The basic architecture is that of a sandbox. The sandbox has a journalling storage and retrieval service, a partial secret service and a monitored network service. Inside the sandbox are “apps” which only have the ability to communicate via those three services.
Whenever the storage service is asked to store data, it is encrypted with a public key. You keep the private key on a remote device. This means that apps can freely store data, but it’s sort of a data black hole, and only a remote device can decrypt it with the private key. An app can forward encrypted data to a device and get it decrypted there.
So far it’s just like an encrypted dropbox, but here’s where it gets fancy. You then use secret splitting to cut the private key into two pieces. You give one piece to the Partial Secret Service, and you give the other to the app. Neither can decrypt the data on their own, but together they can decrypt data for a limited time. You can remove the split secret from the Partial Secret Service (which you trust), which stops the app from being able to decrypt the data. The next time, you split off a different pair of secrets so that replay attacks cannot work.
While you trust the partial secret service, you also have some way of knowing that the system is compromised. If the system is compromised, if either of the keys are gone, the encrypted data is safe. Importantly, if you can shut the sandbox down on intrusion, your data is safe.
Thoughts? Are there any fatal flaws in my idea?
There’s a project on github looking at implementing an open-source BitTorrent Sync style protocol called clearskies which has extendable architecture by design, so that might be worth looking into.
They’re working on an alpha implementation in C++ now
The Maidsafe project is attempting a similar goal, but at a much larger scale, as a distributed autonomous corporation. It’s essentially a global storage network where all data is encrypted client-side, chunked, said chunks are then globally de-duplicated and replicated across the network. Resource consumption is managed by an internal blockchain based cryptocurrency, either bought directly, or earned by providing storage to the network.

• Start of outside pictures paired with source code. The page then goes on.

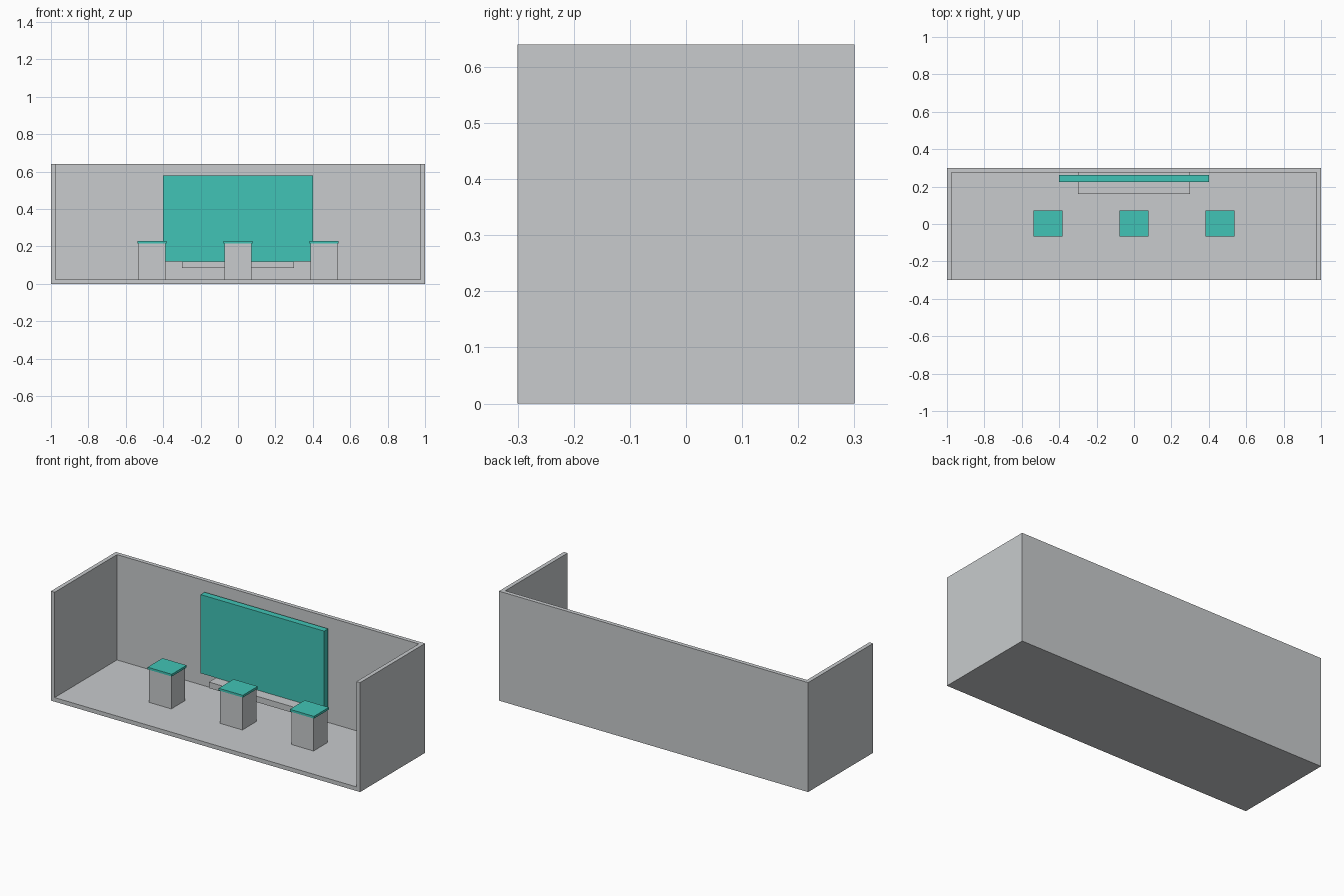
import bpy, bmesh

if "Cube" in bpy.data.objects:
    bpy.data.objects.remove(bpy.data.objects["Cube"])


def material(name, rgb):
    m = bpy.data.materials.new(name)
    m.diffuse_color = (*rgb, 1.0)
    m.use_nodes = True
    m.node_tree.nodes["Principled BSDF"].inputs["Base Color"].default_value = m.diffuse_color
    return m


GREY = material("light_grey", (0.578, 0.597, 0.610))
TEAL = material("teal", (0.053, 0.552, 0.468))


def make_object(name, bm, mat):
    bmesh.ops.recalc_face_normals(bm, faces=bm.faces)
    mesh = bpy.data.meshes.new(name)
    bm.to_mesh(mesh)
    bm.free()
    mesh.materials.append(mat)
    obj = bpy.data.objects.new(name, mesh)
    bpy.context.collection.objects.link(obj)
    return obj


def box(name, x, y, z, mat):
    """Box from (min, max) ranges on each axis."""
    bm = bmesh.new()
    bmesh.ops.create_cube(bm, size=1.0)
    for v in bm.verts:
        for i, (lo, hi) in enumerate((x, y, z)):
            v.co[i] = lo if v.co[i] < 0 else hi
    return make_object(name, bm, mat)


W, D, H, T = 1.0, 0.30, 0.64, 0.024   # half width, half depth, height, wall

# Booth shell: floor, back wall and two side walls
box("floor", (-W, W), (-D, D), (0, T), GREY)
box("back_wall", (-W + T, W - T), (D - T, D), (T, H), GREY)
for side, s in (("left", -1), ("right", 1)):
    x = sorted((s * W, s * (W - T)))
    box(side + "_wall", x, (-D, D), (T, H), GREY)

# Display panel and the shelf under it
box("display_panel", (-0.40, 0.40), (0.225, 0.262), (0.12, 0.58), TEAL)
box("shelf", (-0.30, 0.30), (0.16, D - T), (0.085, 0.12), GREY)

# Three plinths with overhanging teal tops
for label, cx in (("left", -0.46), ("middle", 0.0), ("right", 0.46)):
    box(label + "_plinth", (cx - 0.072, cx + 0.072), (-0.062, 0.066),
        (T, 0.217), GREY)
    box(label + "_plinth_top", (cx - 0.078, cx + 0.078), (-0.067, 0.071),
        (0.217, 0.23), TEAL)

Dual-licensed GPLv3 and a commercial license (1% of revenue).
Warning: my crypto. is somewhat out-of-date so please take this with a pinch of salt:

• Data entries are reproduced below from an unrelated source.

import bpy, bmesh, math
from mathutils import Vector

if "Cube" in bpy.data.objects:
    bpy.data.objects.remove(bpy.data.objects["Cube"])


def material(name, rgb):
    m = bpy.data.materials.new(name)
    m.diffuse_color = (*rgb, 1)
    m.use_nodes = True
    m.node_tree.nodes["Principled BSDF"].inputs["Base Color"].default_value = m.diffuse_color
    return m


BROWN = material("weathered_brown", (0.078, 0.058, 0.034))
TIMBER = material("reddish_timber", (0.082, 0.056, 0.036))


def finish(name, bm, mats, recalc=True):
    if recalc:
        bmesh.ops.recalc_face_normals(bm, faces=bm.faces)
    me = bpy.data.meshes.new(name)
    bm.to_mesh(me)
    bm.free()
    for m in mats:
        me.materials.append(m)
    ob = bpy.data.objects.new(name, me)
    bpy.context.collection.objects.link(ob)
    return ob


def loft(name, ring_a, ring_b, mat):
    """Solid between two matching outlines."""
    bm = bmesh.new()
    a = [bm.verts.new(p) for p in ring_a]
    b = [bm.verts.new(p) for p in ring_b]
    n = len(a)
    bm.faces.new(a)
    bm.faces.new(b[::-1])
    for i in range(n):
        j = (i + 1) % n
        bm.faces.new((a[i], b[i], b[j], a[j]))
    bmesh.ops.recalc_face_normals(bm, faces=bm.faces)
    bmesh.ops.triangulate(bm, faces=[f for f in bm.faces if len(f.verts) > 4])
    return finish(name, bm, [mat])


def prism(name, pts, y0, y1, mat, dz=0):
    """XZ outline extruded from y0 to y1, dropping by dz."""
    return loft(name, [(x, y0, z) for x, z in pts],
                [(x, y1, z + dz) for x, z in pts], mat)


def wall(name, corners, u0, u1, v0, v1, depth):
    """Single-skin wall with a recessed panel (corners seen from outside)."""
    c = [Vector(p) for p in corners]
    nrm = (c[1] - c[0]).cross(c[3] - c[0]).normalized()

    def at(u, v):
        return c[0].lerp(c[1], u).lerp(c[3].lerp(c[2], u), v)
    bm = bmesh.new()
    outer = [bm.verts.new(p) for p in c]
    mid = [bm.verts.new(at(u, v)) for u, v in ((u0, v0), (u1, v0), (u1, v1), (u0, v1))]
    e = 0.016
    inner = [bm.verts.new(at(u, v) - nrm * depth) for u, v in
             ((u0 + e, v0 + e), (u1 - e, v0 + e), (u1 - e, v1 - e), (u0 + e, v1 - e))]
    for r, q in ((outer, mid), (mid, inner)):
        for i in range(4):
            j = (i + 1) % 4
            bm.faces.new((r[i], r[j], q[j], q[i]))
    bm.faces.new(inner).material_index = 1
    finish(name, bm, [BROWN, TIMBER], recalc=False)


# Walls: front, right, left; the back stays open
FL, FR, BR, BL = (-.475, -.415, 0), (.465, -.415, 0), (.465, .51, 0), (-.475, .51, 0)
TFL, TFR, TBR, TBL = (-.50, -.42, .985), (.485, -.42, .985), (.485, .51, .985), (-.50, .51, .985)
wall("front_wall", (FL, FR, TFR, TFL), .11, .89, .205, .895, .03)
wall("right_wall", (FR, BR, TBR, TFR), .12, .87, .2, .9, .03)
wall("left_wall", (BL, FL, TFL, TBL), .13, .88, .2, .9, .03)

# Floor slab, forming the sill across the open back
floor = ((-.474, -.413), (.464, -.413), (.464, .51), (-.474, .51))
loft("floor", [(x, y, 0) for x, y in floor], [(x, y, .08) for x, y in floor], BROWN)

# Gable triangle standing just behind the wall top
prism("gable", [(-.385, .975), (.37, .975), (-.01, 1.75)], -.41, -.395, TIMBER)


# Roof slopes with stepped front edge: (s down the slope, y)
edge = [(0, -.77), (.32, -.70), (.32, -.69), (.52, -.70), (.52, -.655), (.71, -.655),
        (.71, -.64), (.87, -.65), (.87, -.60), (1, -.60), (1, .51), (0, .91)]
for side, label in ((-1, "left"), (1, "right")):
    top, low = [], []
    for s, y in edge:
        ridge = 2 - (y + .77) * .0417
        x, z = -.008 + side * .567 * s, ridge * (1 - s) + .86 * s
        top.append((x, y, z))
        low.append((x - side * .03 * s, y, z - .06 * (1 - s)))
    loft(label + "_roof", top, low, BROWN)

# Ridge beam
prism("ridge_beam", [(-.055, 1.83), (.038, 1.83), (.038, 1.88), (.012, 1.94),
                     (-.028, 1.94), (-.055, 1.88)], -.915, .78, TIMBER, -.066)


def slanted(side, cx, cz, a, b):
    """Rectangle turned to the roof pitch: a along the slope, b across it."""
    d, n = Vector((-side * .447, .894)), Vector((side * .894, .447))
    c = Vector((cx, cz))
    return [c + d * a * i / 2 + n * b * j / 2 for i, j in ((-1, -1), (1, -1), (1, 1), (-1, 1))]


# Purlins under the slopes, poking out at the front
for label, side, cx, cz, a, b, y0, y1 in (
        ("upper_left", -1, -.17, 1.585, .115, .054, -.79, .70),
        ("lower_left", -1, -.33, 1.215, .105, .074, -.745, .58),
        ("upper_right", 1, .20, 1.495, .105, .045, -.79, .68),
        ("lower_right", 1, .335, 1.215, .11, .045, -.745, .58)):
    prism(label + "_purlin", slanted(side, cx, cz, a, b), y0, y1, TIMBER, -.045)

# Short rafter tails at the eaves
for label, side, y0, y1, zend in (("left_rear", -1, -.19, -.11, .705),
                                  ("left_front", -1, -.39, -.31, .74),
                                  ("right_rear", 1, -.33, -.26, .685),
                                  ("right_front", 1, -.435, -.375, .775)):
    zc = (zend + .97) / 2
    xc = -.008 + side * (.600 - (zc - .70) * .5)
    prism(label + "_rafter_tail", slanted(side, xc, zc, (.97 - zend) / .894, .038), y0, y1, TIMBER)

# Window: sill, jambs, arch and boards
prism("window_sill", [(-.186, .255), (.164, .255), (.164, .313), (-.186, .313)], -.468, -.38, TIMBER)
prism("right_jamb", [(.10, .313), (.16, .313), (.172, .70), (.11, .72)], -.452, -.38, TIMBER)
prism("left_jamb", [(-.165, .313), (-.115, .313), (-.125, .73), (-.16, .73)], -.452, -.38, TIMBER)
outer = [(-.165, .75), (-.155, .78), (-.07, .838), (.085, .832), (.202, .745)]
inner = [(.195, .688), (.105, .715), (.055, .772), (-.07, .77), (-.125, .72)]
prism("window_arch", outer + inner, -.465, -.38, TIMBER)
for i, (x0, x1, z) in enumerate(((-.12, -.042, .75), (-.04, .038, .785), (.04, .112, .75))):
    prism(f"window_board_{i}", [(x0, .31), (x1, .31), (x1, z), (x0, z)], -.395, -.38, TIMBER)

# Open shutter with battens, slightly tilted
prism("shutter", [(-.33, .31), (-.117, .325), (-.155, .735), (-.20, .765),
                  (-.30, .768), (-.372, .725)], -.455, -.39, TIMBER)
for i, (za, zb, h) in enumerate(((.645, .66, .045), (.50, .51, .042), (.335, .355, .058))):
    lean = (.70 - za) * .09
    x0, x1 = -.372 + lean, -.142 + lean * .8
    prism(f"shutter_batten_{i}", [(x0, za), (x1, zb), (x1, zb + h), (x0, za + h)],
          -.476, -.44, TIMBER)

The item which causes me most concern in Sunny’s scheme is this: is there a risk of “leaking” bits of the private key each time a new pair of secrets are spilt off? If this is likely to be a frequent event perhaps some thought might be usefully invested in having some kind of time- or usage-based- protection key-pair renewal/regeneration mechanism?
We (not ppau) have started on our own version that is like a storage for other services to use. We are also working on a BT driven web browsing system, so filtering can’t be applied to it. Hopefully we can have some information up soon (still ironing out the specs)
haha yeah that’s my main concern as well. It would be nice to be able to generate session keys or something but I couldn’t come up with a clever way. I kind of came up with a heavier-weight protocol where, when encrypting, an app (or in this case it would be a new sandbox-side service) would use a private key it generates on the fly for each block. It would then encrypt the private key with the public key and put it on a queue for pick-up.
The client would then pick up all the private keys and store them on the client. It would then split the private keys for each “block” and hand them to each end when they ask for them. This would make bit leaking both less likely, as well as less of a security risk, since the “blocks” all have different private keys. The only downside is that it relies on good random generators on the server end, and obviously it’s a noisier protocol, requiring more intervention from the client.
Sounds a bit like the Invisible Internet Project and there was another peer to peer anonymous file sharing thing using GPG keys floating around a while back that never took off.